● WHAT THE TASK REQUIRES:
Return each entry below exactly. Skip the images.

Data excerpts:
==========
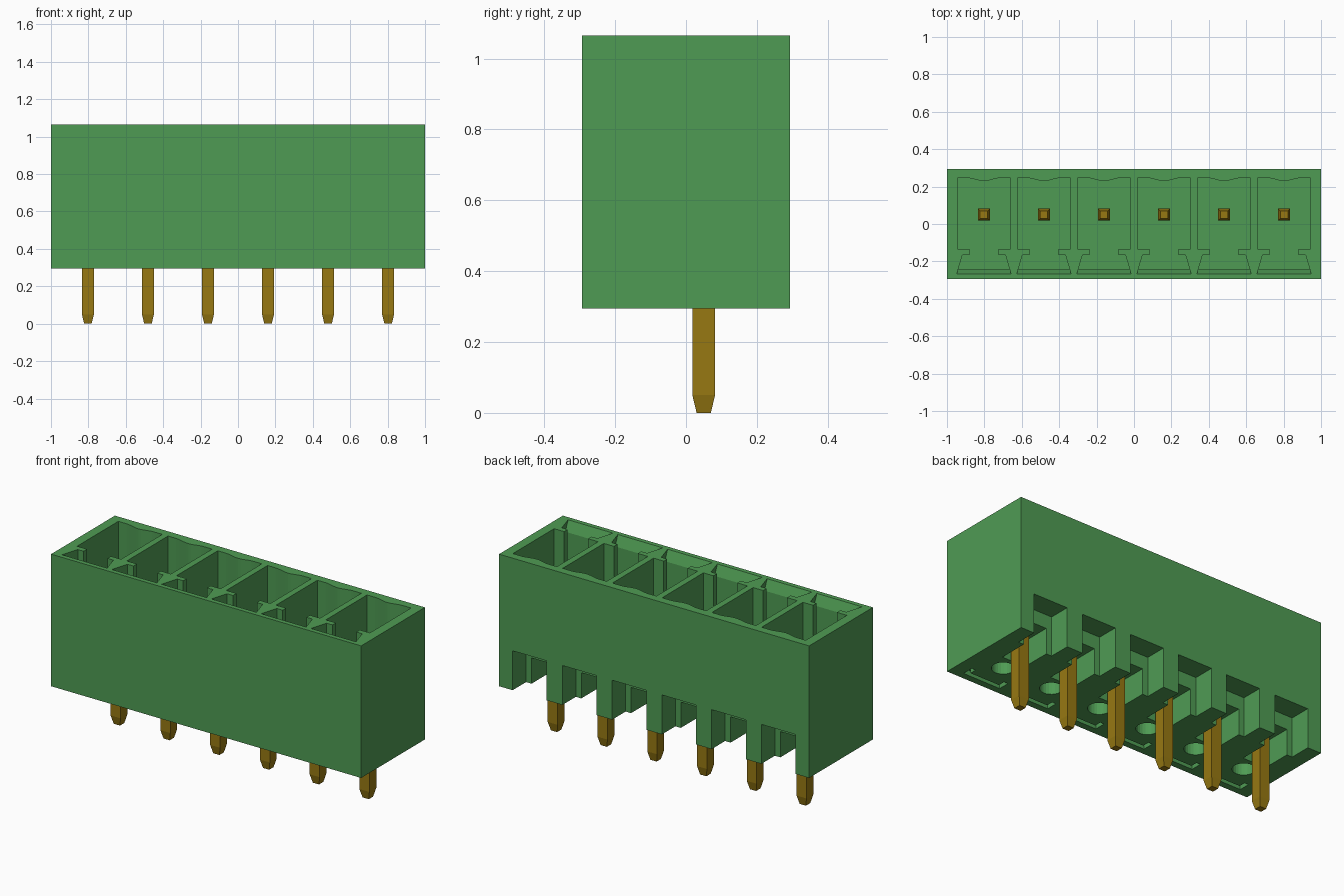
import bpy
import bmesh
import math

cube = bpy.data.objects.get("Cube")
if cube:
    bpy.data.objects.remove(cube, do_unlink=True)

PITCH = 0.321
CELLS = [(i - 2.5) * PITCH for i in range(6)]
BASE, TOP, HALF_Y = 0.295, 1.065, 0.294
FLOOR = 0.56
PIN_Y = 0.05


def material(name, rgb):
    m = bpy.data.materials.new(name)
    m.use_nodes = True
    m.diffuse_color = (*rgb, 1)
    m.node_tree.nodes["Principled BSDF"].inputs["Base Color"].default_value = (*rgb, 1)
    return m


green = material("green plastic", (0.078, 0.33, 0.088))
gold = material("gold metal", (0.31, 0.19, 0.006))


def loft(bm, sections):
    """Closed solid through matching (outline, z) sections."""
    rings = [[bm.verts.new((x, y, z)) for x, y in pts] for pts, z in sections]
    n = len(rings[0])
    for a, b in zip(rings, rings[1:]):
        for i in range(n):
            j = (i + 1) % n
            bm.faces.new((a[i], a[j], b[j], b[i]))
    bm.faces.new(rings[0][::-1])
    bm.faces.new(rings[-1])


def rect(x, y0, y1, half):
    return [(x - half, y0), (x + half, y0), (x + half, y1), (x - half, y1)]


def finish(name, bm, mat):
    bmesh.ops.recalc_face_normals(bm, faces=bm.faces)
    mesh = bpy.data.meshes.new(name)
    bm.to_mesh(mesh)
    bm.free()
    mesh.materials.append(mat)
    ob = bpy.data.objects.new(name, mesh)
    bpy.context.collection.objects.link(ob)
    return ob


def socket_outline(x, front):
    """Socket plan: keyed front slot and a softly bulging back wall."""
    right = [(0.145, front), (0.115, -0.166), (0.077, -0.166),
             (0.077, -0.134), (0.142, -0.134), (0.142, 0.246)]
    wave = [(0.09 - 0.015 * i, 0.238 - 0.008 * math.cos(math.pi * (i - 6) / 6) + 0.0)
            for i in range(13)]
    left = [(-px, py) for px, py in reversed(right)]
    return [(x + px, py) for px, py in right + wave + left]


def carve(target, build):
    """Cut the same shape out of the target once per cell."""
    bm = bmesh.new()
    for x in CELLS:
        build(bm, x)
    cutter = finish("cutter", bm, green)
    cutter.hide_render = True
    mod = target.modifiers.new("cut", "BOOLEAN")
    mod.operation = "DIFFERENCE"
    mod.solver = "EXACT"
    mod.object = cutter
    bpy.context.view_layer.objects.active = target
    bpy.ops.object.modifier_apply(modifier=mod.name)
    bpy.data.objects.remove(cutter, do_unlink=True)


# Housing block
bm = bmesh.new()
block = rect(0, -HALF_Y, HALF_Y, 1)
loft(bm, [(block, BASE), (block, TOP)])
housing = finish("housing", bm, green)


# Open sockets with a sloped lead-in on the front wall
def socket(bm, x):
    inner, outer = socket_outline(x, -0.242), socket_outline(x, -0.267)
    loft(bm, [(inner, FLOOR), (inner, TOP - 0.06), (outer, TOP), (outer, TOP + 0.1)])


# Stepped rear notches under the sockets
def notch(bm, x):
    r = rect(x, 0.17, 0.4, 0.11)
    loft(bm, [(r, BASE - 0.1), (r, BASE + 0.23)])


def channel(bm, x):
    r = rect(x, 0.0, 0.2, 0.075)
    loft(bm, [(r, BASE - 0.1), (r, BASE + 0.15)])


# Blind round holes and shallow slots in the underside
def blind_hole(bm, x):
    ring = [(x + 0.06 * math.cos(a), -0.085 + 0.06 * math.sin(a))
            for a in (math.tau * i / 24 for i in range(24))]
    loft(bm, [(ring, BASE - 0.1), (ring, BASE + 0.12)])


def slot(bm, x):
    outline = [(0.12, -0.255), (0.12, -0.19), (0.095, -0.19), (0.095, -0.23)]
    pts = outline + [(-px, py) for px, py in reversed(outline)]
    pts = [(x + px, py) for px, py in pts]
    loft(bm, [(pts, BASE - 0.1), (pts, BASE + 0.03)])


for shape in (socket, notch, channel, blind_hole, slot):
    carve(housing, shape)

# Square contact pins with tapered ends
for number, x in enumerate(CELLS, 1):
    bm = bmesh.new()

    def square(half):
        return rect(x, PIN_Y - half, PIN_Y + half, half)

    loft(bm, [(square(0.02), 0), (square(0.032), 0.05),
              (square(0.032), 0.84), (square(0.02), 0.88)])
    finish(f"pin_{number}", bm, gold)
==========
● OUTPUT BELOW:
import bpy
import bmesh
import math

cube = bpy.data.objects.get("Cube")
if cube:
    bpy.data.objects.remove(cube, do_unlink=True)

PITCH = 0.321
CELLS = [(i - 2.5) * PITCH for i in range(6)]
BASE, TOP, HALF_Y = 0.295, 1.065, 0.294
FLOOR = 0.56
PIN_Y = 0.05


def material(name, rgb):
    m = bpy.data.materials.new(name)
    m.use_nodes = True
    m.diffuse_color = (*rgb, 1)
    m.node_tree.nodes["Principled BSDF"].inputs["Base Color"].default_value = (*rgb, 1)
    return m


green = material("green plastic", (0.078, 0.33, 0.088))
gold = material("gold metal", (0.31, 0.19, 0.006))


def loft(bm, sections):
    """Closed solid through matching (outline, z) sections."""
    rings = [[bm.verts.new((x, y, z)) for x, y in pts] for pts, z in sections]
    n = len(rings[0])
    for a, b in zip(rings, rings[1:]):
        for i in range(n):
            j = (i + 1) % n
            bm.faces.new((a[i], a[j], b[j], b[i]))
    bm.faces.new(rings[0][::-1])
    bm.faces.new(rings[-1])


def rect(x, y0, y1, half):
    return [(x - half, y0), (x + half, y0), (x + half, y1), (x - half, y1)]


def finish(name, bm, mat):
    bmesh.ops.recalc_face_normals(bm, faces=bm.faces)
    mesh = bpy.data.meshes.new(name)
    bm.to_mesh(mesh)
    bm.free()
    mesh.materials.append(mat)
    ob = bpy.data.objects.new(name, mesh)
    bpy.context.collection.objects.link(ob)
    return ob


def socket_outline(x, front):
    """Socket plan: keyed front slot and a softly bulging back wall."""
    right = [(0.145, front), (0.115, -0.166), (0.077, -0.166),
             (0.077, -0.134), (0.142, -0.134), (0.142, 0.246)]
    wave = [(0.09 - 0.015 * i, 0.238 - 0.008 * math.cos(math.pi * (i - 6) / 6) + 0.0)
            for i in range(13)]
    left = [(-px, py) for px, py in reversed(right)]
    return [(x + px, py) for px, py in right + wave + left]


def carve(target, build):
    """Cut the same shape out of the target once per cell."""
    bm = bmesh.new()
    for x in CELLS:
        build(bm, x)
    cutter = finish("cutter", bm, green)
    cutter.hide_render = True
    mod = target.modifiers.new("cut", "BOOLEAN")
    mod.operation = "DIFFERENCE"
    mod.solver = "EXACT"
    mod.object = cutter
    bpy.context.view_layer.objects.active = target
    bpy.ops.object.modifier_apply(modifier=mod.name)
    bpy.data.objects.remove(cutter, do_unlink=True)


# Housing block
bm = bmesh.new()
block = rect(0, -HALF_Y, HALF_Y, 1)
loft(bm, [(block, BASE), (block, TOP)])
housing = finish("housing", bm, green)


# Open sockets with a sloped lead-in on the front wall
def socket(bm, x):
    inner, outer = socket_outline(x, -0.242), socket_outline(x, -0.267)
    loft(bm, [(inner, FLOOR), (inner, TOP - 0.06), (outer, TOP), (outer, TOP + 0.1)])


# Stepped rear notches under the sockets
def notch(bm, x):
    r = rect(x, 0.17, 0.4, 0.11)
    loft(bm, [(r, BASE - 0.1), (r, BASE + 0.23)])


def channel(bm, x):
    r = rect(x, 0.0, 0.2, 0.075)
    loft(bm, [(r, BASE - 0.1), (r, BASE + 0.15)])


# Blind round holes and shallow slots in the underside
def blind_hole(bm, x):
    ring = [(x + 0.06 * math.cos(a), -0.085 + 0.06 * math.sin(a))
            for a in (math.tau * i / 24 for i in range(24))]
    loft(bm, [(ring, BASE - 0.1), (ring, BASE + 0.12)])


def slot(bm, x):
    outline = [(0.12, -0.255), (0.12, -0.19), (0.095, -0.19), (0.095, -0.23)]
    pts = outline + [(-px, py) for px, py in reversed(outline)]
    pts = [(x + px, py) for px, py in pts]
    loft(bm, [(pts, BASE - 0.1), (pts, BASE + 0.03)])


for shape in (socket, notch, channel, blind_hole, slot):
    carve(housing, shape)

# Square contact pins with tapered ends
for number, x in enumerate(CELLS, 1):
    bm = bmesh.new()

    def square(half):
        return rect(x, PIN_Y - half, PIN_Y + half, half)

    loft(bm, [(square(0.02), 0), (square(0.032), 0.05),
              (square(0.032), 0.84), (square(0.02), 0.88)])
    finish(f"pin_{number}", bm, gold)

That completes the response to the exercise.